Despite seeing only videotapes of Terri Schiavo, lawmakers such as DeLay have opined that she is not in a "persistent vegetative state," as the courts have consistently found. They say she can talk, that her condition could improve if she had physical therapy, and that her husband has shirked his duty as her guardian by trying to end her life - something, Michael Schiavo maintains, that his wife would have wanted.

"We in the Senate recognize that it is extraordinary that we act," Senate Majority Leader Bill Frist said. "But these are extraordinary circumstances that center on the most fundamental of human values - the sanctity of human life."

But opponents of the legislation said it goes against several principles normally espoused by Republicans, including state sovereignty, a limited federal government and the sanctity of marriage.

"I think we are seeing, sadly, the manifestation of a constitutional crisis," said Rep. Barney Frank, a Massachusetts Democrat. "We have people in power today in both houses and in the White House who simply reject what has always been the fundamental precept of American government; namely that it's a limited government. And there have been times when I've chafed at those limits.

"But we now have people who don't just chafe at the limits, they totally disregard them."

Rep. Robert Wexler, a Florida Democrat who opposes the bill, said, "It is not the place of Congress - at the 11th hour and in the most abusive fashion - to undermine the Florida court system."

But supporters said that because the bill is essentially a personal piece of legislation for Terri Schiavo and deals only with jurisdiction, not the outcome, it should pass constitutional muster.

The House convened briefly yesterday at 1 p.m. yesterday, with only a handful of lawmakers present. Republican leaders had hoped to push the bill through quickly, but several Democrats made it clear they would not allow the bill to sail through.

When the Senate passed the bill late in the afternoon, only three senators - Frist, Mel Martinez of Florida and Virginia's John W. Warner - were in the chamber, all of them Republicans.

Terri Schiavo's brother, Bobby Schindler, continued his campaign to lobby lawmakers to help his sister. He arrived in Washington on Tuesday, and spoke yesterday with opponents of the bill - including Democratic Reps. James P. Moran Jr. of Virginia and Jim Davis of Florida.

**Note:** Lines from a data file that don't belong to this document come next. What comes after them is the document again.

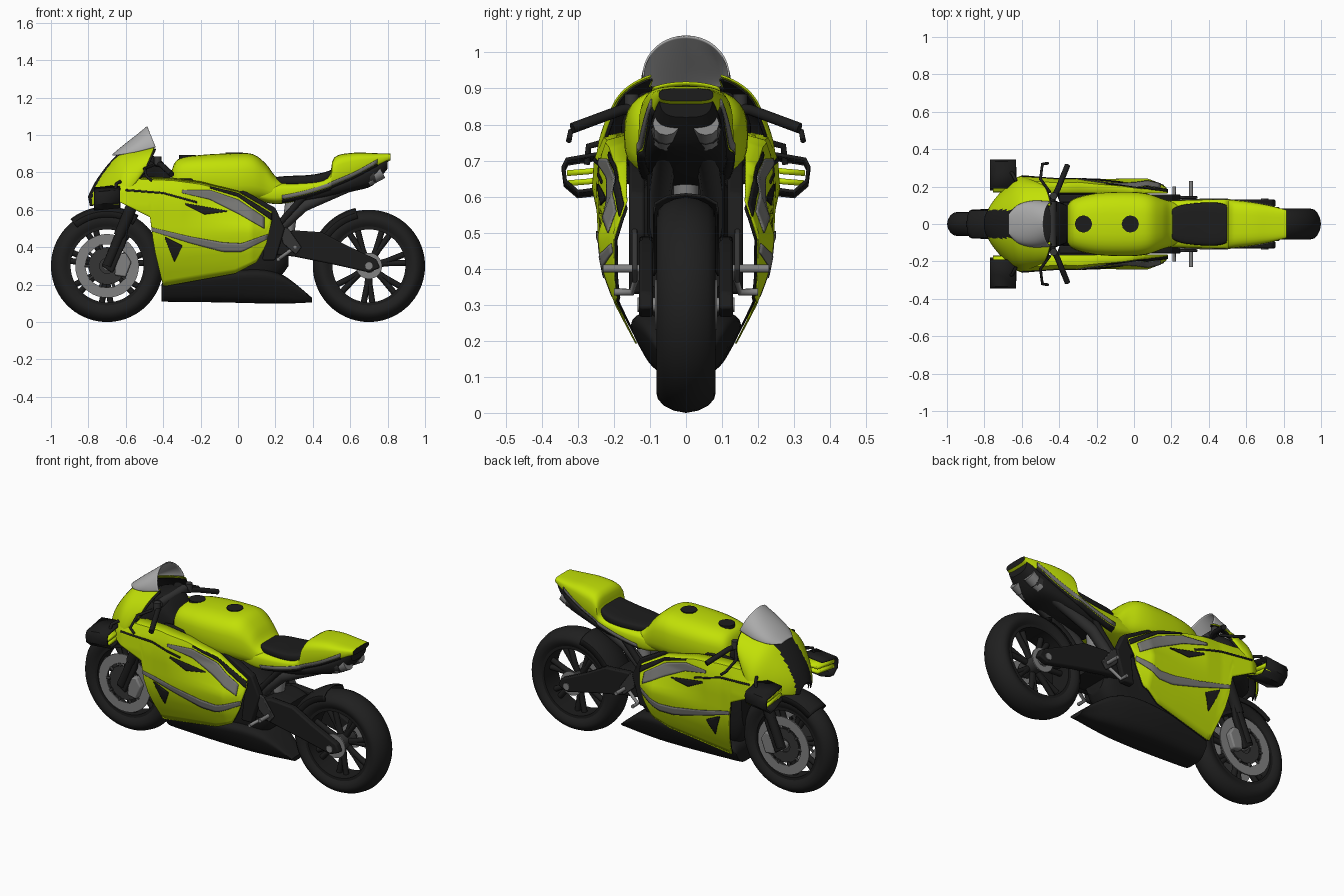
import bpy, bmesh, math

if "Cube" in bpy.data.objects:
    bpy.data.objects.remove(bpy.data.objects["Cube"])


def material(name, *c):
    m = bpy.data.materials.new(name)
    m.diffuse_color = (*c, 1)
    m.use_nodes = True
    m.node_tree.nodes["Principled BSDF"].inputs["Base Color"].default_value = m.diffuse_color
    return m


PAINT = material("lime paint", 0.54, 0.75, 0.002)
BLACK = material("satin black", 0.012, 0.012, 0.012)
RUBBER = material("rubber", 0.014, 0.014, 0.014)
GREY = material("stripe grey", 0.19, 0.19, 0.18)
METAL = material("metal", 0.22, 0.22, 0.22)
DARK = material("dark metal", 0.035, 0.035, 0.035)
SCREEN = material("smoked screen", 0.42, 0.42, 0.42)


def build(name, verts, faces, mat, mirror=False, solid=0, bevel=0, angle=35, cut=None):
    me = bpy.data.meshes.new(name)
    me.from_pydata(verts, [], faces)
    bm = bmesh.new()
    bm.from_mesh(me)
    if cut:
        bmesh.ops.delete(bm, geom=[f for f in bm.faces if cut(f.calc_center_median())], context="FACES")
    bmesh.ops.remove_doubles(bm, verts=bm.verts, dist=1e-5)
    bmesh.ops.recalc_face_normals(bm, faces=bm.faces)
    for f in bm.faces:
        f.smooth = True
    for e in bm.edges:
        e.smooth = e.calc_face_angle(0) < math.radians(angle)
    bm.to_mesh(me)
    bm.free()
    me.materials.append(mat)
    o = bpy.data.objects.new(name, me)
    bpy.context.collection.objects.link(o)
    if solid:
        s = o.modifiers.new("thickness", "SOLIDIFY")
        s.thickness, s.offset = solid, 0
    if bevel:
        b = o.modifiers.new("bevel", "BEVEL")
        b.width, b.segments = bevel, 2
    if mirror:
        m = o.modifiers.new("mirror", "MIRROR")
        m.use_axis = (False, True, False)
    return o


def recolour(o, mat, rule):
    o.data.materials.append(mat)
    for p in o.data.polygons:
        if rule(p.center):
            p.material_index = 1


def spline(keys, k=4):
    """Resample section rows with a Catmull-Rom curve."""
    out = []
    for i in range(len(keys) - 1):
        a, b, c, d = keys[max(i - 1, 0)], keys[i], keys[i + 1], keys[min(i + 2, len(keys) - 1)]
        for t in [j / k for j in range(k)]:
            out.append([0.5 * (2 * q + (r - p) * t + (2 * p - 5 * q + 4 * r - s) * t * t
                               + (3 * q - p - 3 * r + s) * t ** 3) for p, q, r, s in zip(a, b, c, d)])
    return out + [list(keys[-1])]


def lerp(pts, x):
    for (x0, v0), (x1, v1) in zip(pts, pts[1:]):
        if x <= x1:
            return v0 + (v1 - v0) * max(0, (x - x0) / (x1 - x0))
    return pts[-1][1]


def skin(name, rings, mat, closed=True, **kw):
    n = len(rings[0])
    faces = [(i * n + j, i * n + (j + 1) % n, (i + 1) * n + (j + 1) % n, (i + 1) * n + j)
             for i in range(len(rings) - 1) for j in range(n if closed else n - 1)]
    if closed:
        faces += [tuple(range(n)), tuple(range((len(rings) - 1) * n, len(rings) * n))]
    return build(name, [p for r in rings for p in r], faces, mat, **kw)


def body(name, rows, mat, foot=1, p=3, n=32):
    """Closed loft along x; rows are x, half width, bottom, top; foot narrows the underside."""
    rings = []
    for x, w, zb, zt in spline(rows):
        ring = []
        for j in range(n):
            c, s = math.cos(j * math.tau / n), math.sin(j * math.tau / n)
            u, v = [math.copysign(abs(q) ** (2 / p), q) for q in (c, s)]
            ring.append((x, w * u * (foot + (1 - foot) * (v + 1) / 2), (zb + zt + (zt - zb) * v) / 2))
        rings.append(ring)
    return skin(name, rings, mat)


def arch(name, rows, mat, p=2.3, n=48, shrink=0.0, cut=None):
    """Open arched shell; rows are base x, crown x, half width, base z, crown z."""
    rings = []
    for xb, xt, w, zb, zt in spline(rows, 6):
        ring = []
        for j in range(n + 1):
            c, s = math.cos(j * math.pi / n), max(math.sin(j * math.pi / n), 0)
            v = s ** (2 / p)
            ring.append((xb + (xt - xb) * v + shrink, (w - shrink) * math.copysign(abs(c) ** (2 / p), c),
                         zb + (zt - zb - shrink) * v))
        rings.append(ring)
    return skin(name, rings, mat, closed=False, solid=0.005, cut=cut)


def flank(x, z):
    wz = lerp([(0.1, 0.085), (0.2, 0.145), (0.3, 0.195), (0.38, 0.225), (0.46, 0.241), (0.62, 0.247),
               (0.7, 0.242), (0.78, 0.215)], z)
    tuck = 0.28 * min(max((x + 0.3) / 0.4, 0), 1) * min(max((z - 0.5) / 0.15, 0), 1)
    return (1 - tuck) * wz * lerp([(-0.8, 0.7), (-0.6, 1.05), (-0.4, 0.98), (0.07, 1), (0.18, 0.8)], x)


def panel(name, top, bottom, mat, off=0.0, n=60, m=16, shelf=None):
    """Mirrored side panel between two x-z curves on the fairing flank; shelf turns the top edge inward."""
    x0, x1 = top[0][0], top[-1][0]
    rings = []
    for i in range(n + 1):
        x = x0 + (x1 - x0) * i / n
        a, b = lerp(bottom, x), lerp(top, x)
        zs = [a + (b - a) * j / m for j in range(m + 1)]
        ring = [(x, flank(x, z) + off, z) for z in zs]
        if shelf:
            ring += [(x, min(shelf, flank(x, b) - 0.005) + off, b + 0.015)]
        rings.append(ring)
    return skin(name, rings, mat, closed=False, solid=0.004, mirror=True)


def plate(name, outline, y0, y1, mat, bevel=0.008):
    n = len(outline)
    v = [(x, y, z) for y in (y0, y1) for x, z in outline]
    f = [tuple(range(n)), tuple(range(n, 2 * n))] + [(i, (i + 1) % n, (i + 1) % n + n, i + n) for i in range(n)]
    return build(name, v, f, mat, mirror=True, bevel=bevel)


def revolve(name, prof, cx, mat, mirror=False, n=72):
    """Closed (radius, y) profile turned around a wheel axle."""
    rings = [[(cx + r * math.cos(a), y, 0.3 + r * math.sin(a)) for r, y in prof]
             for a in [i * math.tau / n for i in range(n)]]
    k = len(prof)
    f = [(i * k + j, i * k + (j + 1) % k, (i + 1) % n * k + (j + 1) % k, (i + 1) % n * k + j)
         for i in range(n) for j in range(k)]
    return build(name, [p for r in rings for p in r], f, mat, mirror=mirror)


def tube(name, pts, r, mat, mirror=False):
    for side in (1, -1) if mirror else (1,):
        cu = bpy.data.curves.new(name, "CURVE")
        cu.dimensions, cu.bevel_depth, cu.bevel_resolution, cu.use_fill_caps = "3D", r, 4, True
        s = cu.splines.new("POLY")
        s.points.add(len(pts) - 1)
        for q, (x, y, z) in zip(s.points, pts):
            q.co = (x, y * side, z, 1)
        cu.materials.append(mat)
        bpy.context.collection.objects.link(bpy.data.objects.new(name, cu))


# Wheels: tyre, rim, hub, spokes
for label, cx, w in (("front", -0.7, 0.064), ("rear", 0.7, 0.082)):
    half = [(0.205, 0.75 * w), (0.225, 0.92 * w), (0.245, w), (0.262, 0.95 * w), (0.28, 0.75 * w), (0.294, 0.4 * w)]
    revolve(label + "_tyre", half + [(0.3, 0)] + [(r, -y) for r, y in reversed(half)], cx, RUBBER)
    revolve(label + "_rim", [(0.195, -0.8 * w), (0.215, -0.8 * w), (0.215, 0.8 * w), (0.195, 0.8 * w)], cx, BLACK)
    revolve(label + "_hub", [(0.012, -0.06), (0.045, -0.06), (0.045, 0.06), (0.012, 0.06)], cx, DARK)
    for i in range(7):
        a = i * math.tau / 7 + 0.2
        for d in (-0.12, 0.12):
            tube(label + "_spoke", [(cx + r * math.cos(a + t), 0, 0.3 + r * math.sin(a + t))
                                    for r, t in ((0.03, 0), (0.1, d * 0.5), (0.205, d))], 0.016, BLACK)

# Brakes
revolve("front_disc", [(0.115, 0.07), (0.17, 0.07), (0.17, 0.077), (0.115, 0.077)], -0.7, METAL, True)
revolve("disc_carrier", [(0.04, 0.066), (0.1, 0.066), (0.1, 0.074), (0.04, 0.074)], -0.7, DARK, True)
for i in range(10):
    a = i * math.tau / 10
    tube("disc_bobbin", [(-0.7 + r * math.cos(a), 0.072, 0.3 + r * math.sin(a)) for r in (0.095, 0.12)], 0.008, DARK, True)
plate("front_caliper", [(-0.66, 0.25), (-0.6, 0.24), (-0.57, 0.32), (-0.6, 0.37), (-0.65, 0.36)], 0.06, 0.11, METAL)
revolve("rear_disc", [(0.035, 0.078), (0.07, 0.078), (0.07, 0.086), (0.035, 0.086)], 0.7, METAL, True)
tube("front_axle", [(-0.7, -0.11, 0.3), (-0.7, 0.11, 0.3)], 0.024, METAL)
tube("rear_axle", [(0.7, -0.135, 0.3), (0.7, 0.135, 0.3)], 0.02, METAL)

# Forks and mudguards
tube("fork_leg", [(-0.7, 0.1, 0.3), (-0.625, 0.1, 0.48)], 0.026, BLACK, True)
tube("fork_tube", [(-0.635, 0.1, 0.46), (-0.46, 0.1, 0.88)], 0.031, BLACK, True)
plate("fork_foot", [(-0.73, 0.3), (-0.67, 0.26), (-0.6, 0.42), (-0.58, 0.54), (-0.64, 0.5)], 0.088, 0.115, BLACK)
for label, cx, a0, a1, w in (("front", -0.7, 128, 58, 0.07), ("rear", 0.7, 162, 103, 0.085)):
    rows = []
    for i in range(19):
        a = math.radians(a0 + (a1 - a0) * i / 18)
        rows.append([(cx + r * math.cos(a), y * w, 0.3 + r * math.sin(a)) for r, y in
                     ((0.26, -1.05), (0.29, -1), (0.309, -0.6), (0.315, 0), (0.309, 0.6), (0.29, 1), (0.26, 1.05))])
    skin(label + "_mudguard", rows, BLACK, closed=False, solid=0.006)

# Engine, frame and belly
body("engine_block", [(-0.43, 0.1, 0.3, 0.6), (-0.36, 0.13, 0.2, 0.68), (-0.1, 0.155, 0.16, 0.67),
                      (0.1, 0.135, 0.17, 0.6), (0.22, 0.12, 0.24, 0.53), (0.27, 0.09, 0.3, 0.48)], BLACK, 0.75)
body("belly_pan", [(-0.41, 0.125, 0.11, 0.2), (-0.36, 0.145, 0.108, 0.24), (-0.1, 0.175, 0.105, 0.27),
                   (0.1, 0.165, 0.1, 0.285), (0.22, 0.135, 0.1, 0.26), (0.3, 0.1, 0.1, 0.21),
                   (0.395, 0.06, 0.105, 0.13)], BLACK, 0.5, 4)
plate("main_frame", [(-0.4, 0.76), (-0.25, 0.77), (0.0, 0.72), (0.2, 0.61), (0.25, 0.5), (0.2, 0.33), (0.13, 0.33),
                     (0.15, 0.5), (-0.1, 0.62), (-0.4, 0.68)], 0.115, 0.158, BLACK)
plate("swingarm", [(0.2, 0.46), (0.3, 0.49), (0.45, 0.48), (0.58, 0.41), (0.74, 0.335), (0.76, 0.29), (0.7, 0.265),
                   (0.5, 0.31), (0.3, 0.35), (0.2, 0.36)], 0.092, 0.13, BLACK)
body("swingarm_pivot", [(0.2, 0.12, 0.36, 0.46), (0.3, 0.125, 0.35, 0.49), (0.4, 0.1, 0.34, 0.47)], BLACK, 1, 5)
tube("shock_spring", [(0.26, 0, 0.42), (0.29, 0, 0.66)], 0.035, METAL)
tube("subframe_strut", [(0.2, 0.09, 0.5), (0.36, 0.09, 0.68)], 0.018, BLACK, True)
tube("exhaust_pipe", [(0.18, 0.05, 0.42), (0.24, 0.07, 0.52), (0.35, 0.07, 0.62), (0.6, 0.055, 0.73)], 0.032, DARK, True)
tube("foot_peg", [(0.305, 0.12, 0.4), (0.305, 0.23, 0.4)], 0.011, METAL, True)
tube("gear_pedal", [(0.305, 0.13, 0.4), (0.215, 0.15, 0.335), (0.215, 0.2, 0.335)], 0.01, METAL, True)
plate("peg_bracket", [(0.22, 0.52), (0.27, 0.5), (0.34, 0.4), (0.31, 0.36), (0.24, 0.42)], 0.135, 0.15, DARK, 0.004)

# Side fairing with dark lining, stripes and vents
TOP = [(-0.65, 0.7), (-0.6, 0.765), (-0.35, 0.755), (-0.2, 0.735), (0, 0.685), (0.18, 0.575)]
LOW = [(-0.65, 0.65), (-0.55, 0.6), (-0.47, 0.56), (-0.45, 0.4), (-0.4, 0.19), (-0.015, 0.26),
       (0.1, 0.32), (0.15, 0.41), (0.18, 0.54)]
panel("side_fairing", TOP, LOW, PAINT, shelf=0.165)
panel("fairing_lining", [(x, z - 0.008) for x, z in TOP], LOW, BLACK, -0.008)
panel("lower_stripe", [(-0.46, 0.505), (-0.25, 0.455), (-0.08, 0.425), (0.02, 0.42), (0.16, 0.47)],
      [(-0.46, 0.485), (-0.25, 0.42), (-0.08, 0.375), (0.02, 0.375), (0.16, 0.445)], GREY, 0.005, 30, 4)
panel("upper_stripe", [(-0.3, 0.705), (-0.15, 0.705), (0.0, 0.655), (0.14, 0.56)],
      [(-0.3, 0.69), (-0.15, 0.655), (0.0, 0.58), (0.14, 0.5)], GREY, 0.005, 30, 6)
panel("fairing_edge", [(-0.15, 0.725), (0, 0.69), (0.18, 0.58)],
      [(-0.15, 0.715), (0, 0.67), (0.18, 0.545)], BLACK, 0.006, 30, 3)
panel("front_vent", [(-0.39, 0.455), (-0.3, 0.41)], [(-0.39, 0.445), (-0.34, 0.32), (-0.3, 0.4)], BLACK, 0.005, 24, 6)
panel("upper_vent", [(-0.28, 0.635), (-0.06, 0.595)], [(-0.28, 0.625), (-0.18, 0.575), (-0.06, 0.59)], BLACK, 0.005, 24, 4)
panel("cowl_seam", [(-0.6, 0.71), (-0.4, 0.695), (-0.22, 0.645)], [(-0.6, 0.70), (-0.4, 0.685), (-0.22, 0.635)],
      BLACK, 0.004, 24, 2)

# Nose cowl with dark lining, screen and cockpit
COWL = [(-0.79, -0.8, 0.05, 0.62, 0.67), (-0.755, -0.76, 0.115, 0.63, 0.75), (-0.69, -0.69, 0.19, 0.64, 0.845),
        (-0.61, -0.62, 0.245, 0.67, 0.91), (-0.55, -0.53, 0.235, 0.74, 0.935), (-0.5, -0.44, 0.21, 0.81, 0.95)]
def under_screen(c):
    return abs(c.y) < 0.1 and c.x > -0.61
cowl = arch("nose_cowl", COWL, PAINT, 2.1, cut=under_screen)
recolour(cowl, BLACK, lambda c: abs(c.y) < 0.075 and c.x < -0.62)
arch("cowl_lining", COWL, BLACK, 2.1, shrink=0.009, cut=under_screen)
arch("windscreen", [(-0.67, -0.67, 0.05, 0.89, 0.895), (-0.62, -0.61, 0.1, 0.895, 0.945),
                    (-0.54, -0.54, 0.122, 0.91, 1.0), (-0.44, -0.485, 0.118, 0.935, 1.045)], SCREEN, 2)
body("cockpit", [(-0.74, 0.06, 0.64, 0.72), (-0.64, 0.16, 0.64, 0.82), (-0.52, 0.18, 0.66, 0.88),
                 (-0.43, 0.13, 0.67, 0.88), (-0.36, 0.1, 0.68, 0.8)], BLACK)
tube("handlebar", [(-0.45, 0.1, 0.85), (-0.41, 0.18, 0.84), (-0.355, 0.315, 0.79)], 0.015, BLACK, True)
tube("brake_lever", [(-0.45, 0.17, 0.84), (-0.5, 0.24, 0.82), (-0.49, 0.32, 0.78), (-0.46, 0.325, 0.755)], 0.008, BLACK, True)
tube("fluid_pot", [(-0.43, 0.15, 0.84), (-0.43, 0.15, 0.885)], 0.02, DARK, True)
tube("steering_clamp", [(-0.44, -0.12, 0.86), (-0.44, 0.12, 0.86)], 0.025, DARK)

# Winglets
loop = [(0.19, 0.715), (0.27, 0.7), (0.33, 0.69), (0.34, 0.67), (0.335, 0.63), (0.3, 0.6), (0.26, 0.605), (0.18, 0.64)]
skin("winglet", [[(-0.77 + dx, y, z + dx * 0.1) for y, z in loop] for dx in (0, 0.05, 0.14)],
     BLACK, closed=False, solid=0.01, mirror=True)
for zo in (0, -0.028):
    skin("winglet_blade", [[(x, y, z + zo) for y, z in ((0.17, 0.685), (0.27, 0.67), (0.33, 0.665))]
                           for x in (-0.755, -0.635)], PAINT, closed=False, solid=0.016, mirror=True)
tube("winglet_stay", [(-0.63, 0.23, 0.75), (-0.65, 0.27, 0.74), (-0.66, 0.275, 0.69)], 0.009, BLACK, True)

# Tank and filler caps
body("fuel_tank", [(-0.355, 0.1, 0.68, 0.81), (-0.32, 0.135, 0.66, 0.87), (-0.2, 0.165, 0.65, 0.893),
                   (-0.02, 0.172, 0.64, 0.902), (0.08, 0.16, 0.64, 0.897), (0.15, 0.135, 0.64, 0.845),
                   (0.2, 0.12, 0.64, 0.78), (0.26, 0.1, 0.65, 0.745)], PAINT, 1, 2.8)
for x, z in ((-0.27, 0.892), (-0.02, 0.906)):
    tube("filler_cap", [(x, 0, z - 0.03), (x, 0, z)], 0.046, BLACK)

# Seat, tail with stripe, and exhaust outlets
TAIL = [(0.08, 0.12, 0.66, 0.73), (0.2, 0.125, 0.63, 0.745), (0.35, 0.13, 0.655, 0.75), (0.48, 0.132, 0.695, 0.775),
        (0.515, 0.13, 0.71, 0.88), (0.62, 0.118, 0.755, 0.905), (0.72, 0.1, 0.81, 0.903), (0.815, 0.075, 0.865, 0.9)]
tail = body("tail_unit", TAIL, PAINT, 1, 3.5)
recolour(tail, BLACK, lambda c: c.x > 0.812)
for label, d0, d1, mat in (("tail_stripe", 0.026, 0.046, GREY), ("tail_lower_edge", 0.006, 0.022, BLACK)):
    rows = []
    for x, w, zb, zt in spline(TAIL):
        if 0.22 < x < 0.77:
            ring = []
            for j in range(4):
                d = d0 + (d1 - d0) * j / 3
                v = abs(2 * d / (zt - zb) - 1)
                ring.append((x, w * (1 - min(v, 1) ** 3.5) ** (1 / 3.5) + 0.003, zb + d))
            rows.append(ring)
    skin(label, rows, mat, closed=False, solid=0.004, mirror=True)
body("seat", [(0.17, 0.06, 0.73, 0.77), (0.25, 0.1, 0.73, 0.78), (0.38, 0.115, 0.73, 0.786),
              (0.47, 0.11, 0.74, 0.803), (0.53, 0.08, 0.76, 0.83)], BLACK, 1, 4)
body("undertail", [(0.3, 0.1, 0.63, 0.68), (0.45, 0.122, 0.655, 0.71), (0.6, 0.12, 0.695, 0.77),
                   (0.72, 0.105, 0.73, 0.84), (0.8, 0.08, 0.82, 0.89)], BLACK, 0.8)
tube("exhaust_can", [(0.56, 0.055, 0.735), (0.73, 0.055, 0.785)], 0.042, DARK, True)
tube("exhaust_tip", [(0.69, 0.055, 0.76), (0.77, 0.055, 0.803)], 0.037, METAL, True)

Proponents of the bill said the sudden interest of Congress has nothing to do with politics, or efforts by Republicans to appeal to Christian conservatives, for whom right-to-life issues are paramount.

"This is not a political issue - this is life and death," DeLay said.

But Davis, whose Tampa-area district is in the same part of the state as the Pinellas Park hospice where Terri Schiavo lives, said Congress is clearly overstepping its authority.

"The United States Congress is on the verge of telling states and courts that their decisions and rules do not matter," he said.

Rep. Dave Weldon, a Florida Republican, a doctor, and one of the early sponsors of the Terri Schiavo legislation, mused yesterday about the competing opinions and ideas caught up in the debate. He conceded that it was unusual for lawmakers to diagnose by videotape but said he was convinced that Congress was doing the right thing.

Wire services contributed to this article.